Amazon has cut its arbitration proceedings and is allowing customers and employees to file lawsuits in a move that received no official announcement.
The change is shown on Amazon’s website with the arbitration requirements being dropped and a line about how lawsuits can be brought in state or federal courts against the company being posted, The Wall Street Journal reported.
The arbitration process is used by many companies and is put in a customer’s contract.

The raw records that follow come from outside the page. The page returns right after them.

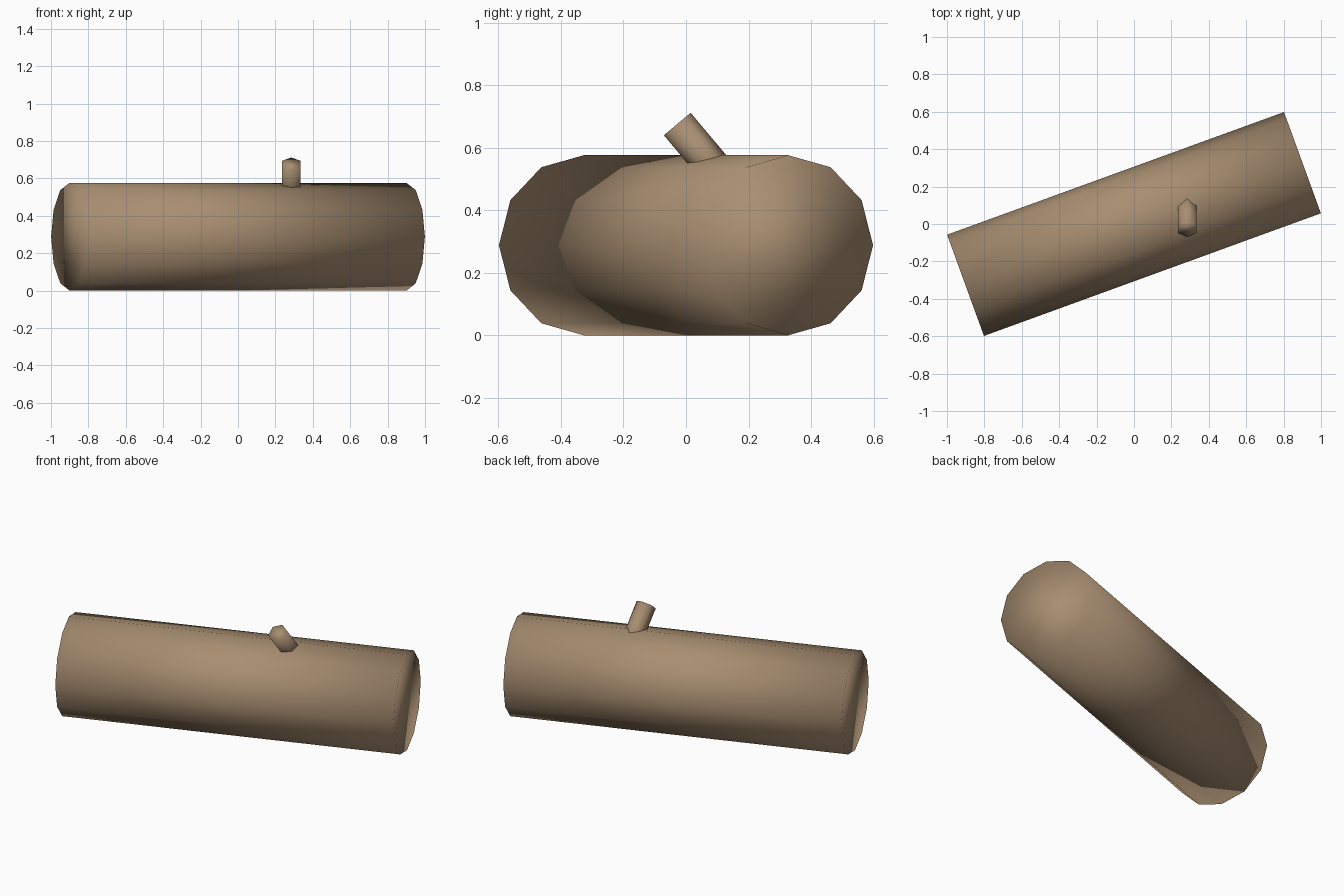
import bpy
from math import radians
from mathutils import Vector, Matrix

cube = bpy.data.objects.get("Cube")
if cube:
    bpy.data.objects.remove(cube, do_unlink=True)

# Single bark colour
bark = bpy.data.materials.new("bark_brown")
bark.use_nodes = True
colour = (0.39, 0.27, 0.165, 1.0)
bark.diffuse_color = colour
bark.node_tree.nodes["Principled BSDF"].inputs["Base Color"].default_value = colour


def rod(name, sides, radius, length, centre, turn):
    """Capped low-poly cylinder, smooth over every edge including the caps."""
    bpy.ops.mesh.primitive_cylinder_add(vertices=sides, radius=radius, depth=length)
    obj = bpy.context.object
    obj.name = name
    obj.matrix_world = Matrix.Translation(centre) @ turn
    obj.data.materials.append(bark)
    bpy.ops.object.shade_smooth()
    return obj


# Lying trunk, swung round the vertical axis
trunk_radius = 0.288
trunk_turn = Matrix.Rotation(radians(20), 4, "Z") @ Matrix.Rotation(radians(90), 4, "Y")
rod("log_trunk", 12, trunk_radius, 1.917, Vector((0, 0, trunk_radius)), trunk_turn)

# Broken branch stub, leaning to the front with its foot sunk in the trunk
stub_length = 0.29
stub_turn = Matrix.Rotation(radians(40), 4, "X")
stub_tip = Vector((0.285, -0.028, 0.676))
stub_axis = stub_turn.to_3x3() @ Vector((0, 0, 1))
rod("branch_stub", 6, 0.056, stub_length, stub_tip - stub_axis * stub_length / 2, stub_turn)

The process is similar to a court case but it is done privately, has no appeals, less evidence is presented and multiple customers are not allowed to team up on the same accusation.
Amazon agreed to pay initial filing fees for arbitration claims that could range from $100 to $2,000.
Lawyers involved in the proceeding said Amazon had to pay tens of millions of dollars in filing fees after 75,000 individual arbitration claims were filed by Amazon Echo users saying the device was recording without their consent, according to Journal.
Arbitration proceedings were then dropped by the company, and Amazon is now allowing customers to sue.
Amazon is already facing three class-action lawsuits from Echo users following the move.
Some of the arbitration claims against Amazon have been won by the company or the plaintiff has withdrawn the claim, the Journal reported.
The Hill has reached out to Amazon for comment.